_Dataset_
- - -

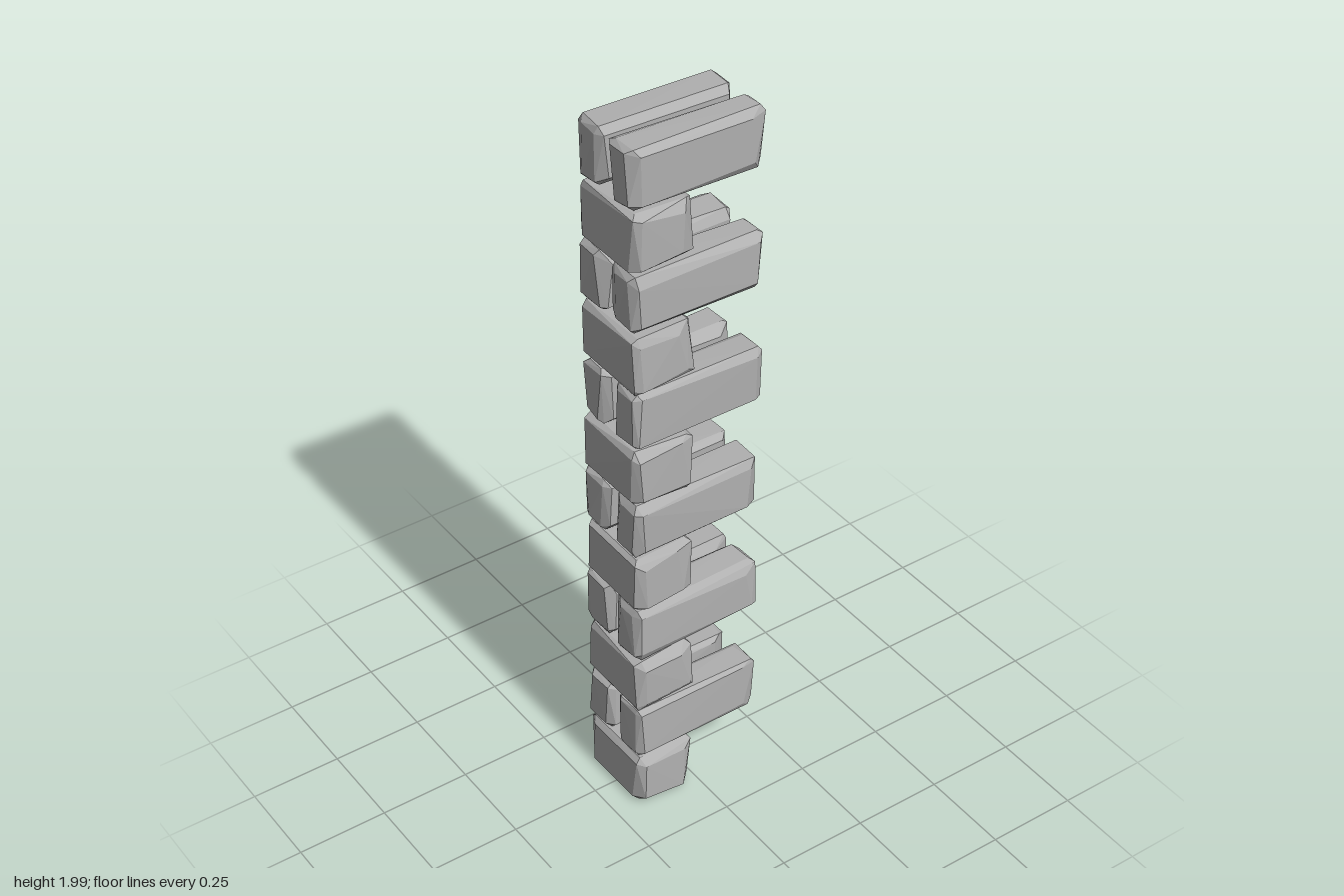
import * as THREE from 'three';
import { ConvexGeometry } from 'three/addons/geometries/ConvexGeometry.js';

// small seeded random source
function seeded(seed) {
  let s = seed;
  return (a, b) => {
    s = (s * 16807) % 2147483647;
    return a + (b - a) * (s / 2147483647);
  };
}

// Rough-hewn stone: a box whose eight corners are chipped into three points each
function stoneGeometry(min, max, rnd, innerChip) {
  const points = [];
  for (const sx of [-1, 1]) for (const sy of [-1, 1]) for (const sz of [-1, 1]) {
    const x = sx < 0 ? min[0] : max[0];
    const y = sy < 0 ? min[1] : max[1];
    const z = sz < 0 ? min[2] : max[2];
    const chip = sx > 0 ? innerChip : 0.03;
    const at = (dx, dy, dz) => points.push(new THREE.Vector3(x - sx * dx, y - sy * dy, z - sz * dz));
    at(rnd(0, 0.005), rnd(0.01, 0.022), rnd(0.012, 0.04));   // on the end
    at(rnd(0.008, 0.022), rnd(0, 0.005), rnd(0.014, 0.036)); // on the top or bottom
    at(rnd(0.012, chip), rnd(0.012, 0.032), rnd(0, 0.006));  // on the front or back
  }
  return new ConvexGeometry(points);
}

export function createModel() {
  const model = new THREE.Group();
  model.name = 'quoinStones';
  const stone = new THREE.MeshStandardMaterial({ color: 0xb0b0b0, flatShading: true });
  stone.name = 'grey stone';
  const rnd = seeded(4711);
  const courses = 12, pitch = 2 / courses;

  const addStone = (name, min, max, chip) => {
    const mesh = new THREE.Mesh(stoneGeometry(min, max, rnd, chip), stone);
    mesh.name = name;
    model.add(mesh);
  };

  for (let i = 0; i < courses; i++) {
    const y0 = i * pitch + 0.001, y1 = (i + 1) * pitch - 0.001;
    if (i % 2 === 0) {
      // single short stone laid across the wall
      addStone('shortStone', [-0.19, y0, -0.122], [-0.013, y1, 0.124], 0.055);
    } else {
      // pair of long stones side by side
      addStone('longStoneFront', [-0.19, y0, 0.004], [0.19, y1, 0.12], 0.05);
      addStone('longStoneBack', [-0.19, y0, -0.125], [0.19, y1, -0.009], 0.05);
    }
  }
  return model;
}
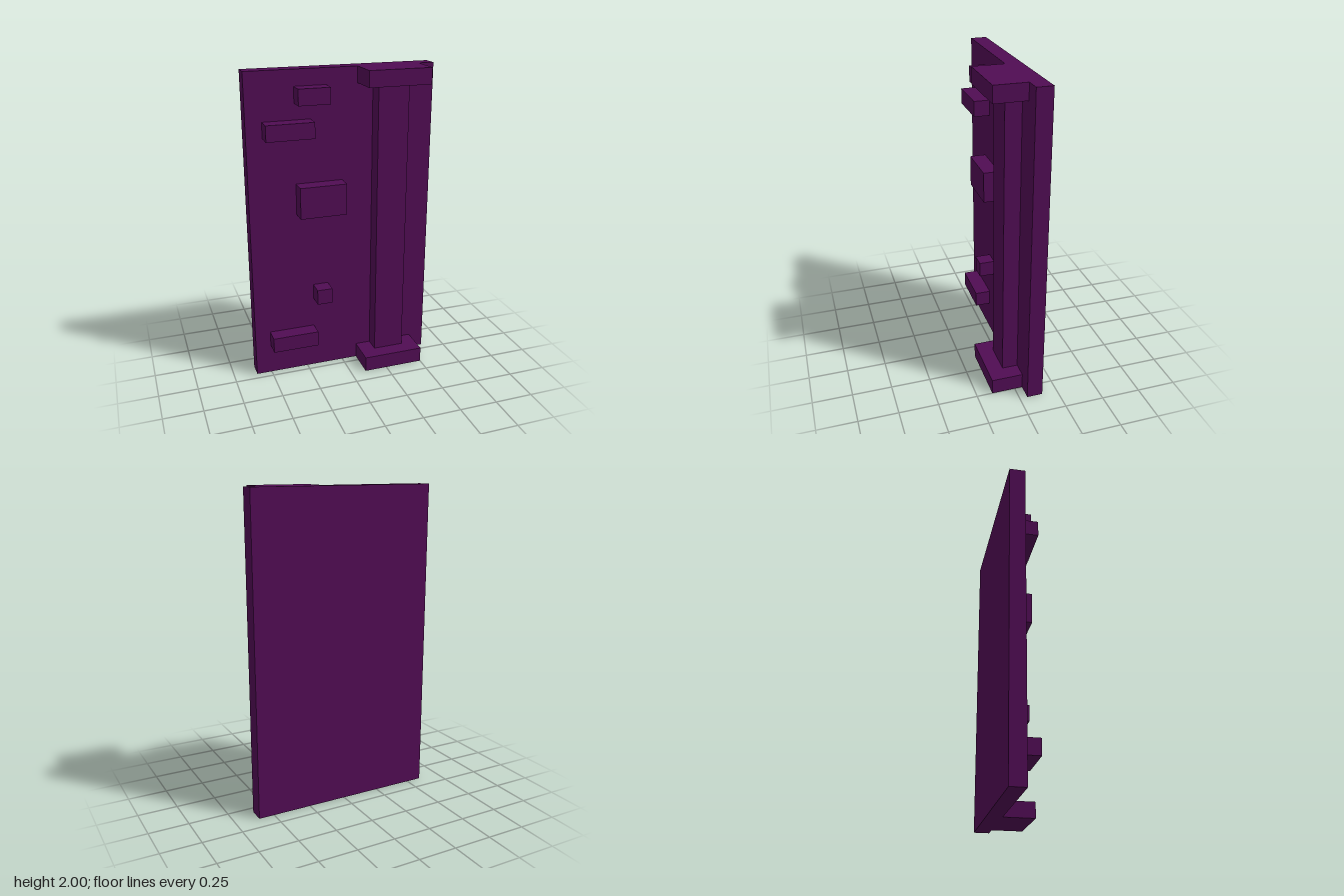
import * as THREE from 'three';

export function createModel() {
  const model = new THREE.Group();
  model.name = 'wallPanel';

  const purple = new THREE.MeshStandardMaterial({ color: 0x500c53 });
  purple.name = 'deep purple';

  // Adds a box spanning the given limits on each axis
  const addBox = (name, [x0, x1], [y0, y1], [z0, z1]) => {
    const mesh = new THREE.Mesh(new THREE.BoxGeometry(x1 - x0, y1 - y0, z1 - z0), purple);
    mesh.position.set((x0 + x1) / 2, (y0 + y1) / 2, (z0 + z1) / 2);
    mesh.name = name;
    model.add(mesh);
  };

  const back = -0.15, face = -0.05, raised = 0.05, front = 0.15;

  // Wall slab
  addBox('wall', [-0.6, 0.6], [0, 2], [back, face]);

  // Pillar between its base and capital
  addBox('pillarBase', [0.1, 0.5], [0, 0.1], [face, front]);
  addBox('pillarShaft', [0.2, 0.4], [0.1, 1.9], [face, raised]);
  addBox('pillarCapital', [0.1, 0.5], [1.9, 2], [face, front]);

  // Bricks standing out of the wall: x range, y range
  const bricks = [
    [[-0.3, -0.1], [1.8, 1.9]],
    [[-0.5, -0.2], [1.6, 1.7]],
    [[-0.3, 0], [1.1, 1.3]],
    [[-0.2, -0.1], [0.5, 0.6]],
    [[-0.5, -0.2], [0.2, 0.3]],
  ];
  bricks.forEach(([x, y], i) => addBox(`brick${i + 1}`, x, y, [face, raised]));

  return model;
}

- - -

_What is being asked_
Now copy each line of the entries that mentions "name".

_Task solution_
  model.name = 'quoinStones';
  stone.name = 'grey stone';
  const addStone = (name, min, max, chip) => {
    mesh.name = name;
  model.name = 'wallPanel';
  purple.name = 'deep purple';
  const addBox = (name, [x0, x1], [y0, y1], [z0, z1]) => {
    mesh.name = name;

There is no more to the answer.